Available everywhere and relatively inexpensive, rawhides can be a good chew option for some dogs. Plenty of dogs chew rawhides without incident. However, some dogs end up with bits of rawhide lodged in their “windpipe” (trachea), causing choking; or big pieces in their stomach, causing a digestive obstruction. If your dog actually chews the rawhide, rather than biting off and gulping large chunks, they’ll likely be OK — they may even get some teeth-cleaning benefits. This is especially true if you pick up a VOHC-approved “dental rawhide.”
When you can’t supervise your dog, you must find a way to prevent him from chewing on inappropriate things in your absence. For example, if you work during the day, you can leave your dog at home in a confinement area for up to six hours. Use a crate or put your dog in a small room with the door or a baby gate closed. Be sure to remove all things that your dog shouldn’t chew from his confinement area, and give him a variety of appropriate toys and chew things to enjoy instead. Keep in mind that if you confine your dog, you’ll need to give him plenty of exercise and quality time with you when he’s not confined.
CHEW Dog Rescue is an all-volunteer organization dedicated to rescuing abandoned dogs, dogs scheduled for euthanasia due to shelter space limitations, and other dogs who need us. We are always looking to find additional foster homes and acquire funding for veterinary care and other essential elements of dog rescue to allow us to help more dogs in need. CHEW (Canine Health Education and Welfare) is a non-profit, 501(c)(3) organization.
Some conditions cannot be prevented but some can.
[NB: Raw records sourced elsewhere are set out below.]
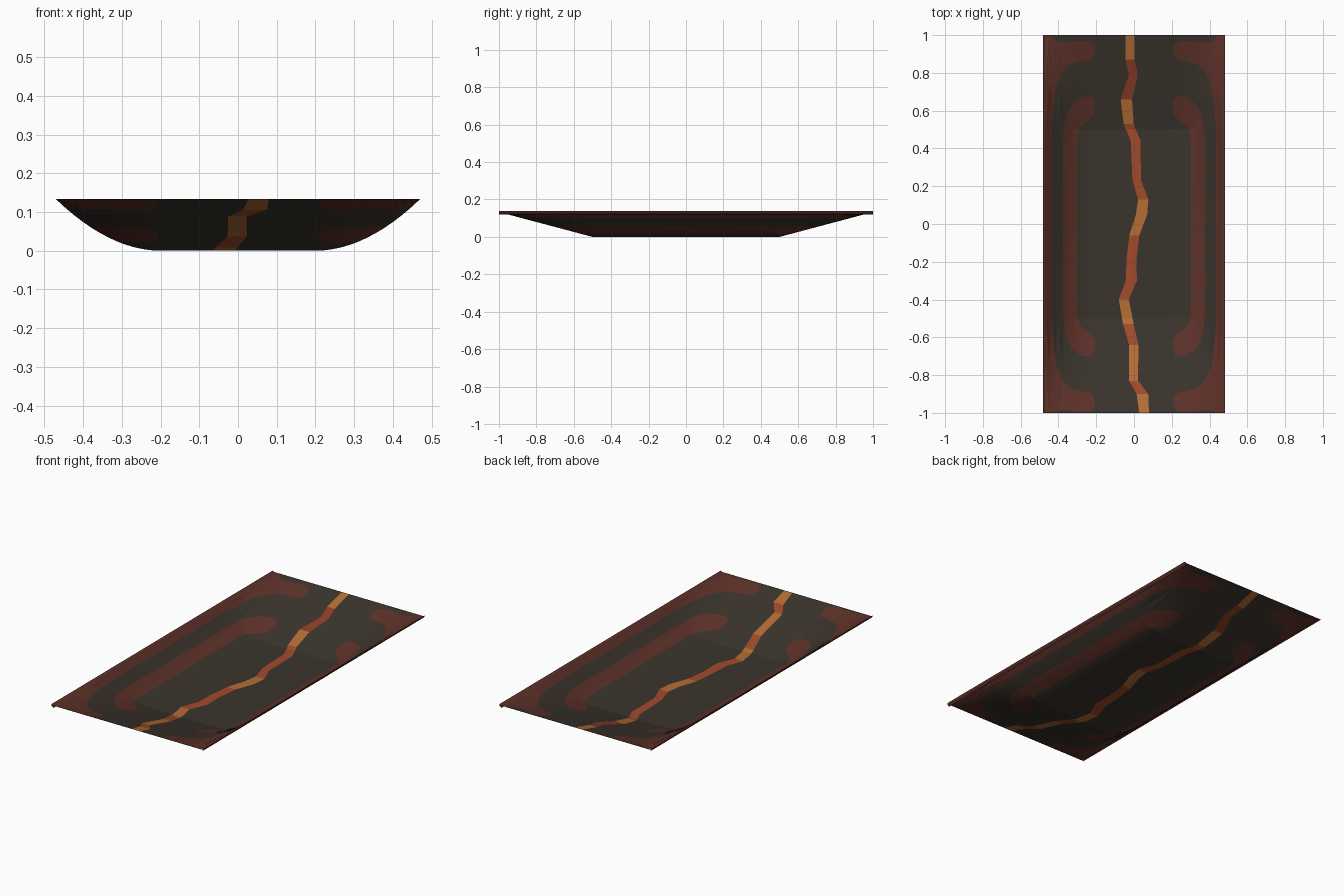
import bpy, bmesh, random
from mathutils import Vector
from mathutils.geometry import delaunay_2d_cdt

if "Cube" in bpy.data.objects:
    bpy.data.objects.remove(bpy.data.objects["Cube"])
random.seed(4)

W, FLAT, L, MID, H = 0.47, 0.2, 1.0, 0.5, 0.133


def material(name, rgb):
    m = bpy.data.materials.new(name)
    m.use_nodes = True
    col = [(c / 255) ** 2.2 for c in rgb] + [1]
    m.diffuse_color = col
    bsdf = m.node_tree.nodes["Principled BSDF"]
    bsdf.inputs["Base Color"].default_value = col
    bsdf.inputs["Roughness"].default_value = 0.9
    return m


stone = material("dark stone", (61, 55, 48))
red = material("red brown", (94, 53, 45))
rust = material("rust", (140, 64, 42))
orange = material("orange", (161, 76, 47))
amber = material("amber", (180, 110, 56))
palette = [stone, red, rust, orange, amber]


def height(x, y):
    """Curved trough in the middle, lofted to a flat edge at both ends."""
    trough = H * (max(0, abs(x) - FLAT) / (W - FLAT)) ** 1.95
    ramp = max(0, abs(y) - MID) / (L - MID)
    return trough + (H - trough) * ramp


def add_object(name, bm, mats):
    me = bpy.data.meshes.new(name)
    bm.to_mesh(me)
    bm.free()
    for m in mats:
        me.materials.append(m)
    ob = bpy.data.objects.new(name, me)
    bpy.context.collection.objects.link(ob)
    return ob


# Regions of the sheet seen from above: outline and colour index
verts, edges, faces, tint = [], [], [], []


def region(points, colour):
    area = sum(a[0] * b[1] - b[0] * a[1] for a, b in zip(points, points[1:] + points[:1]))
    if area < 0:
        points = points[::-1]
    start = len(verts)
    verts.extend(Vector(p) for p in points)
    faces.append(list(range(start, len(verts))))
    tint.append(colour)


def line(a, b):
    verts.extend((Vector(a), Vector(b)))
    edges.append((len(verts) - 2, len(verts) - 1))


region([(-W, -L), (W, -L), (W, L), (-W, L)], 0)

# Red border with hooked corners, and the red bracket inside it
border = [(.435, .5), (.42, .68), (.405, .75), (.38, .81), (.34, .855), (.28, .875),
          (.235, .88), (.212, .9), (.205, .93), (.212, .96), (.235, .98), (.3, .98),
          (.38, .97), (.42, .98), (.44, L), (W, L)]
bracket = [(.302, .43), (.298, .49), (.28, .53), (.235, .565), (.212, .59), (.205, .63),
           (.212, .67), (.235, .69), (.275, .685), (.315, .66), (.35, .61), (.37, .54),
           (.377, .4)]


def shift(y):
    return y if abs(y) == L else y - 0.012


for half in (border, bracket):
    for side in (1, -1):
        loop = [(side * x, shift(y)) for x, y in half]
        loop += [(side * x, shift(-y)) for x, y in reversed(half)]
        region(loop, 1)

# Glowing crack: a jagged strip in short coloured pieces
crack = [(-.02, 1), (-.02, .87), (-.005, .79), (-.04, .66), (-.025, .53), (.01, .44),
         (.015, .23), (.045, .13), (.04, .05), (.005, -.06), (-.015, -.19), (-.015, -.3),
         (-.05, -.4), (-.03, -.53), (0, -.64), (0, -.83), (.045, -.9), (.055, -1)]
piece_colours = [4, 2, 2, 4, 3, 3, 3, 4, 4, 3, 3, 3, 4, 3, 4, 3, 4]
rungs = [((x - random.uniform(.021, .032), y), (x + random.uniform(.021, .032), y))
         for x, y in crack]
for a, b, colour in zip(rungs, rungs[1:], piece_colours):
    region([a[0], a[1], b[1], b[0]], colour)

# Rows and columns that carry the bend of the sheet
STEPS = 12
for i in range(STEPS):
    x = FLAT + (W - FLAT) * i / STEPS
    for side in (1, -1):
        line((side * x, -L), (side * x, L))
for y in (-.75, -MID, 0, MID, .75):
    line((-W, y), (W, y))

out_verts, _, out_faces, _, _, origins = delaunay_2d_cdt(verts, edges, faces, 1, 1e-5)

# Trough sheet
bm = bmesh.new()
bv = [bm.verts.new((v.x, v.y, height(v.x, v.y))) for v in out_verts]
for f, ids in zip(out_faces, origins):
    face = bm.faces.new([bv[i] for i in f])
    face.material_index = tint[max(ids)] if ids else 0
    if face.normal_update() or face.normal.z < 0:
        face.normal_flip()
sheet = add_object("trough_sheet", bm, palette)

bpy.ops.object.select_all(action='DESELECT')
sheet.select_set(True)
bpy.context.view_layer.objects.active = sheet
bpy.ops.object.shade_smooth_by_angle(angle=0.17)

# Turned-down lips along both long edges
lip_profile = [(W - .008, H - .007), (W, H), (.481, .138), (.479, .13), (.468, .12)]
for name, side in (("left_lip", 1), ("right_lip", -1)):
    bm = bmesh.new()
    rows = [[bm.verts.new((side * x, y, z)) for x, z in lip_profile[1:]] for y in (-L, L)]
    for i in range(len(rows[0]) - 1):
        quad = [rows[0][i], rows[1][i], rows[1][i + 1], rows[0][i + 1]]
        bm.faces.new(quad if side < 0 else quad[::-1])
    bmesh.ops.recalc_face_normals(bm, faces=bm.faces)
    add_object(name, bm, [red])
Dogs should be on monthly flea and tick preventative medication. This will prevent flea allergy reactions and irritated skin. It is important to prevent your dog from being exposed to toxic chemicals. If you spray your lawn with pesticides, your dog should not be allowed to walk on the grass until the chemical is dry. The same thing goes for recently cleaned floors or carpets. Dogs should be provided toys, attention and daily exercise. Additional activities may help prevent a dog from feeling bored or anxious.
Because chewing is good for your dog’s mental and physical health, it’s important that you provide them with plenty of safe and appropriate things to chew on. Fail to do so and they’ll come up with their own chew “toys,” which often wind up being your most expensive pair of shoes, the legs of your dining room chairs, the nearest electric cord, or even your arm! None of which are desirable, and several of which are downright unsafe!
Please do not ask emergency or other specific medical questions about your pets in the blog comments. As an online informational resource, Preventive Vet is unable to and does not provide specific medical advice or counseling. A thorough physical exam, patient history, and an established veterinary-patient-client relationship is required to provide specific medical advice. If you are worried that your pet is having an emergency or if you have specific medical questions related to your pet’s current or chronic medical conditions, please contact or visit your veterinarian, an animal-specific poison control hotline, or your local emergency veterinary care center.